======== EXERCISE MATERIAL ========
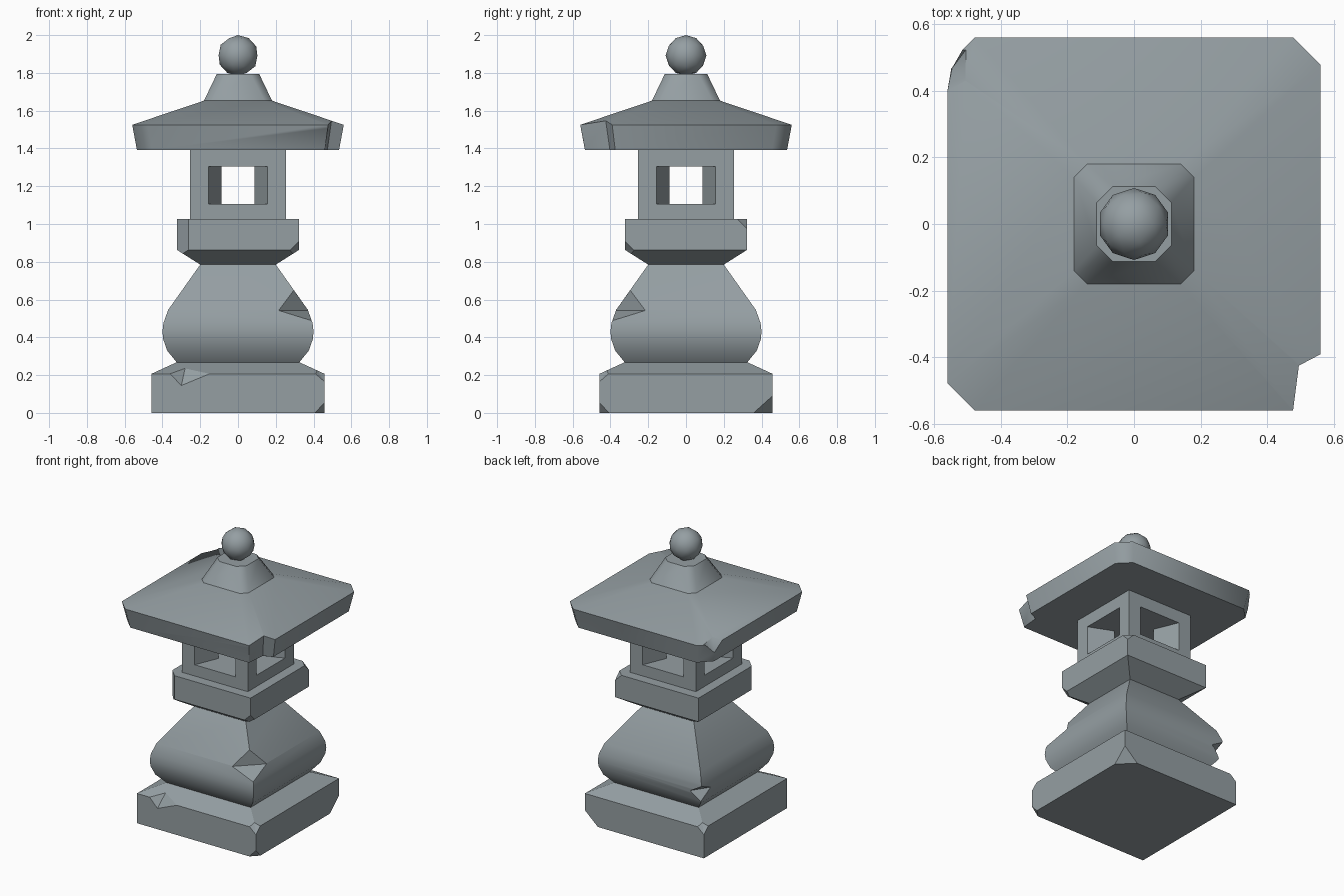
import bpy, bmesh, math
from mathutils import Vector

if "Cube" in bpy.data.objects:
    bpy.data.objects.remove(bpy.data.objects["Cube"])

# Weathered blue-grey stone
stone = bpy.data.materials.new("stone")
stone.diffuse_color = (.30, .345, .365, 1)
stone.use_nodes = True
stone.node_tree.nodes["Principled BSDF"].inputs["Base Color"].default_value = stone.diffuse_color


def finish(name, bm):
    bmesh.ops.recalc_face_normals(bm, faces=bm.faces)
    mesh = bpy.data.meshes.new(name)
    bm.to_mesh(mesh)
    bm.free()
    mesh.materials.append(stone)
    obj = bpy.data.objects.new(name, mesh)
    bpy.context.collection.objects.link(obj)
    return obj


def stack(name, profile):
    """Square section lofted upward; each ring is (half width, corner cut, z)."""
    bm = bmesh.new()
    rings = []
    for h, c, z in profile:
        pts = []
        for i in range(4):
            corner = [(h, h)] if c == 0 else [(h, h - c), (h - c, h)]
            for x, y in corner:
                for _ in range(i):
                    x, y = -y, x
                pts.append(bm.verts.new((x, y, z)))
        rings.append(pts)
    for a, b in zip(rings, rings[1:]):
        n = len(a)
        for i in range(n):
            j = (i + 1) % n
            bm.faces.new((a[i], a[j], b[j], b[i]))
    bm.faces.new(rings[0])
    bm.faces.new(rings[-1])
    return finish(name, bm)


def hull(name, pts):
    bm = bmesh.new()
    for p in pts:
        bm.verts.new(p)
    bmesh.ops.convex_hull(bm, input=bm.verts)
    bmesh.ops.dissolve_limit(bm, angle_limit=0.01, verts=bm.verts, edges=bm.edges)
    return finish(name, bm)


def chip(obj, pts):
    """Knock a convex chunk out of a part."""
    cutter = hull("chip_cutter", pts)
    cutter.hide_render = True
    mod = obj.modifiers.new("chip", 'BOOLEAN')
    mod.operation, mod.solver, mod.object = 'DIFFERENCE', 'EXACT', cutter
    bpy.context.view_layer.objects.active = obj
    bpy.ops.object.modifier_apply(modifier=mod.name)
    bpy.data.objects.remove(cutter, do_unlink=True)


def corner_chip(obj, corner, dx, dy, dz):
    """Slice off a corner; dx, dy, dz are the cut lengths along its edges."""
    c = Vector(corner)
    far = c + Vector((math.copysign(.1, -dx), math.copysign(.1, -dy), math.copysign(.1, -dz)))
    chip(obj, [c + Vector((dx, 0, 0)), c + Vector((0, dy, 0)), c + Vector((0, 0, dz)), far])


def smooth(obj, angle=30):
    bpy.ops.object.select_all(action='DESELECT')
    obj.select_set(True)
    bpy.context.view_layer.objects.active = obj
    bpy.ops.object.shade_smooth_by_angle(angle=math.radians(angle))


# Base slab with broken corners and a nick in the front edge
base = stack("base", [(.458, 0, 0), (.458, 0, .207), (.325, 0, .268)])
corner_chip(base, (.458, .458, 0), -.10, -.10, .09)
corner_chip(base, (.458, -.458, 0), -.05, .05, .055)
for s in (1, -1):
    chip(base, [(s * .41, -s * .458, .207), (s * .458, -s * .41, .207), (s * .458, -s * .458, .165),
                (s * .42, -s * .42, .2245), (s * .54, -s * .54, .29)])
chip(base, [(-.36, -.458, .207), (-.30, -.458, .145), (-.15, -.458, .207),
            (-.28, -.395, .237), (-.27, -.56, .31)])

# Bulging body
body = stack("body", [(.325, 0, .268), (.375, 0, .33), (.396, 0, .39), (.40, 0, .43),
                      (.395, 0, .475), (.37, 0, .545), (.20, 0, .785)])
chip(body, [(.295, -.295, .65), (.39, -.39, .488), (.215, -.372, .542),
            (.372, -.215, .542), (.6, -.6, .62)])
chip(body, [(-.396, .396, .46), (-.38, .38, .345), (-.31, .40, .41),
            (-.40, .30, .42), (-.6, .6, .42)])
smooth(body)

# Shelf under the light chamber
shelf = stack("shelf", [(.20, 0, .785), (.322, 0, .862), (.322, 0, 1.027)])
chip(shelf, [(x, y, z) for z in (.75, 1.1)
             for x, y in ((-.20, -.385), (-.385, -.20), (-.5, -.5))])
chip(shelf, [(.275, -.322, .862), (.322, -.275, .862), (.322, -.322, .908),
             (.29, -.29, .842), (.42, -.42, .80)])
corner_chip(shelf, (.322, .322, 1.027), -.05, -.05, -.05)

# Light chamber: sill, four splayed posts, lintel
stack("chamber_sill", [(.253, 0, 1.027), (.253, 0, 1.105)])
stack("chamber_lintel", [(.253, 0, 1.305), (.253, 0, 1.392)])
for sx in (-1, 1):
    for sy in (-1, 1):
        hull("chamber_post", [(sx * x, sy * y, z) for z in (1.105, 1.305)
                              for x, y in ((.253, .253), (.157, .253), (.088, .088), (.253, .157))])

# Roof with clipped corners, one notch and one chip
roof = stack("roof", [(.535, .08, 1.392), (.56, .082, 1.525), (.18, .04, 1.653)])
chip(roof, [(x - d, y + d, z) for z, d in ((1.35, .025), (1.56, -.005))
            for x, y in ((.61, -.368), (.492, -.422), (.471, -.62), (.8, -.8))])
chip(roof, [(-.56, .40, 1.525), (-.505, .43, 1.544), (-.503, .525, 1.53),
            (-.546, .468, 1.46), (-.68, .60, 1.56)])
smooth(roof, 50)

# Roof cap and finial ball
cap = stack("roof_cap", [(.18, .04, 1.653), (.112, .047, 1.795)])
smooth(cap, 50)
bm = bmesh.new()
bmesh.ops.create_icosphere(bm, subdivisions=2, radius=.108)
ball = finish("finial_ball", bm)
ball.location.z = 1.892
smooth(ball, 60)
========
======== EXERCISE MATERIAL ========
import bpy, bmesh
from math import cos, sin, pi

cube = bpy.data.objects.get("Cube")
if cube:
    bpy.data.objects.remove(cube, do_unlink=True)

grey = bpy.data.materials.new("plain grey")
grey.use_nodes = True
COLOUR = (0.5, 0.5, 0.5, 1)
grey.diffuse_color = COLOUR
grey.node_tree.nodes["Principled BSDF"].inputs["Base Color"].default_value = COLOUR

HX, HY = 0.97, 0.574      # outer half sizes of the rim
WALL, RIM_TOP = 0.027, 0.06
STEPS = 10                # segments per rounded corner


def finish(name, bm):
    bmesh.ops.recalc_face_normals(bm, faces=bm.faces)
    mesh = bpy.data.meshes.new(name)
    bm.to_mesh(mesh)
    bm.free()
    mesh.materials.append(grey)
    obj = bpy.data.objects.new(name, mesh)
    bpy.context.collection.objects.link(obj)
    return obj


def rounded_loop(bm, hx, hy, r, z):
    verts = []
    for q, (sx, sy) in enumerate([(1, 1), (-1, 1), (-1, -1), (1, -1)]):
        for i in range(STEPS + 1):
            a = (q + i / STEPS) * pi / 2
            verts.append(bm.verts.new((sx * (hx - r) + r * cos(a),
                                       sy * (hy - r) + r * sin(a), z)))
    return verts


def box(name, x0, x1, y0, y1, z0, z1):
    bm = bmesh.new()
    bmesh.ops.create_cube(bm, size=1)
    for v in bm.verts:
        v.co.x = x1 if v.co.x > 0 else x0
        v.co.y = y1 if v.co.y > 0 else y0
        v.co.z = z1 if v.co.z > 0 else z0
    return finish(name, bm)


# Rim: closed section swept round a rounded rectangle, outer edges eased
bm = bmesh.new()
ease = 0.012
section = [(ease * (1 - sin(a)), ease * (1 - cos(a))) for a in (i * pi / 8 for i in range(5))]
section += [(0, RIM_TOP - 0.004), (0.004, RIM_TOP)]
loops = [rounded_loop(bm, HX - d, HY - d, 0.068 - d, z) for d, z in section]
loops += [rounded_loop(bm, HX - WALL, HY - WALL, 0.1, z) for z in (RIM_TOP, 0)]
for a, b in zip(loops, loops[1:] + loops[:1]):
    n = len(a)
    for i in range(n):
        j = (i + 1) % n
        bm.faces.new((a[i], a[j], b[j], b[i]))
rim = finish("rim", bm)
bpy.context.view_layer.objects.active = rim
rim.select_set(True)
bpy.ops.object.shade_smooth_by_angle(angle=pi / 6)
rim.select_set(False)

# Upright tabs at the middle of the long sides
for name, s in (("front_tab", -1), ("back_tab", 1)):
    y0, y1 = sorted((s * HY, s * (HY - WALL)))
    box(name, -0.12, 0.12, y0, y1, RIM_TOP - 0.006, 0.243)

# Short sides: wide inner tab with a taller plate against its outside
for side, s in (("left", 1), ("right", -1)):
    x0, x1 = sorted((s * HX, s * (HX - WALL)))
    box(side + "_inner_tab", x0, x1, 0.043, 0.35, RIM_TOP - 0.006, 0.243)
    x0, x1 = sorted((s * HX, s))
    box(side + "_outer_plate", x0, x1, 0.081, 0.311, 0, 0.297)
========
WHAT THE TASK ASKS
Reproduce only the lines above spanning from the line containing "import bpy, bmesh, math" through the line containing "c = Vector(corner)", word for word.

TASK ANSWER
import bpy, bmesh, math
from mathutils import Vector

if "Cube" in bpy.data.objects:
    bpy.data.objects.remove(bpy.data.objects["Cube"])

# Weathered blue-grey stone
stone = bpy.data.materials.new("stone")
stone.diffuse_color = (.30, .345, .365, 1)
stone.use_nodes = True
stone.node_tree.nodes["Principled BSDF"].inputs["Base Color"].default_value = stone.diffuse_color


def finish(name, bm):
    bmesh.ops.recalc_face_normals(bm, faces=bm.faces)
    mesh = bpy.data.meshes.new(name)
    bm.to_mesh(mesh)
    bm.free()
    mesh.materials.append(stone)
    obj = bpy.data.objects.new(name, mesh)
    bpy.context.collection.objects.link(obj)
    return obj


def stack(name, profile):
    """Square section lofted upward; each ring is (half width, corner cut, z)."""
    bm = bmesh.new()
    rings = []
    for h, c, z in profile:
        pts = []
        for i in range(4):
            corner = [(h, h)] if c == 0 else [(h, h - c), (h - c, h)]
            for x, y in corner:
                for _ in range(i):
                    x, y = -y, x
                pts.append(bm.verts.new((x, y, z)))
        rings.append(pts)
    for a, b in zip(rings, rings[1:]):
        n = len(a)
        for i in range(n):
            j = (i + 1) % n
            bm.faces.new((a[i], a[j], b[j], b[i]))
    bm.faces.new(rings[0])
    bm.faces.new(rings[-1])
    return finish(name, bm)


def hull(name, pts):
    bm = bmesh.new()
    for p in pts:
        bm.verts.new(p)
    bmesh.ops.convex_hull(bm, input=bm.verts)
    bmesh.ops.dissolve_limit(bm, angle_limit=0.01, verts=bm.verts, edges=bm.edges)
    return finish(name, bm)


def chip(obj, pts):
    """Knock a convex chunk out of a part."""
    cutter = hull("chip_cutter", pts)
    cutter.hide_render = True
    mod = obj.modifiers.new("chip", 'BOOLEAN')
    mod.operation, mod.solver, mod.object = 'DIFFERENCE', 'EXACT', cutter
    bpy.context.view_layer.objects.active = obj
    bpy.ops.object.modifier_apply(modifier=mod.name)
    bpy.data.objects.remove(cutter, do_unlink=True)


def corner_chip(obj, corner, dx, dy, dz):
    """Slice off a corner; dx, dy, dz are the cut lengths along its edges."""
    c = Vector(corner)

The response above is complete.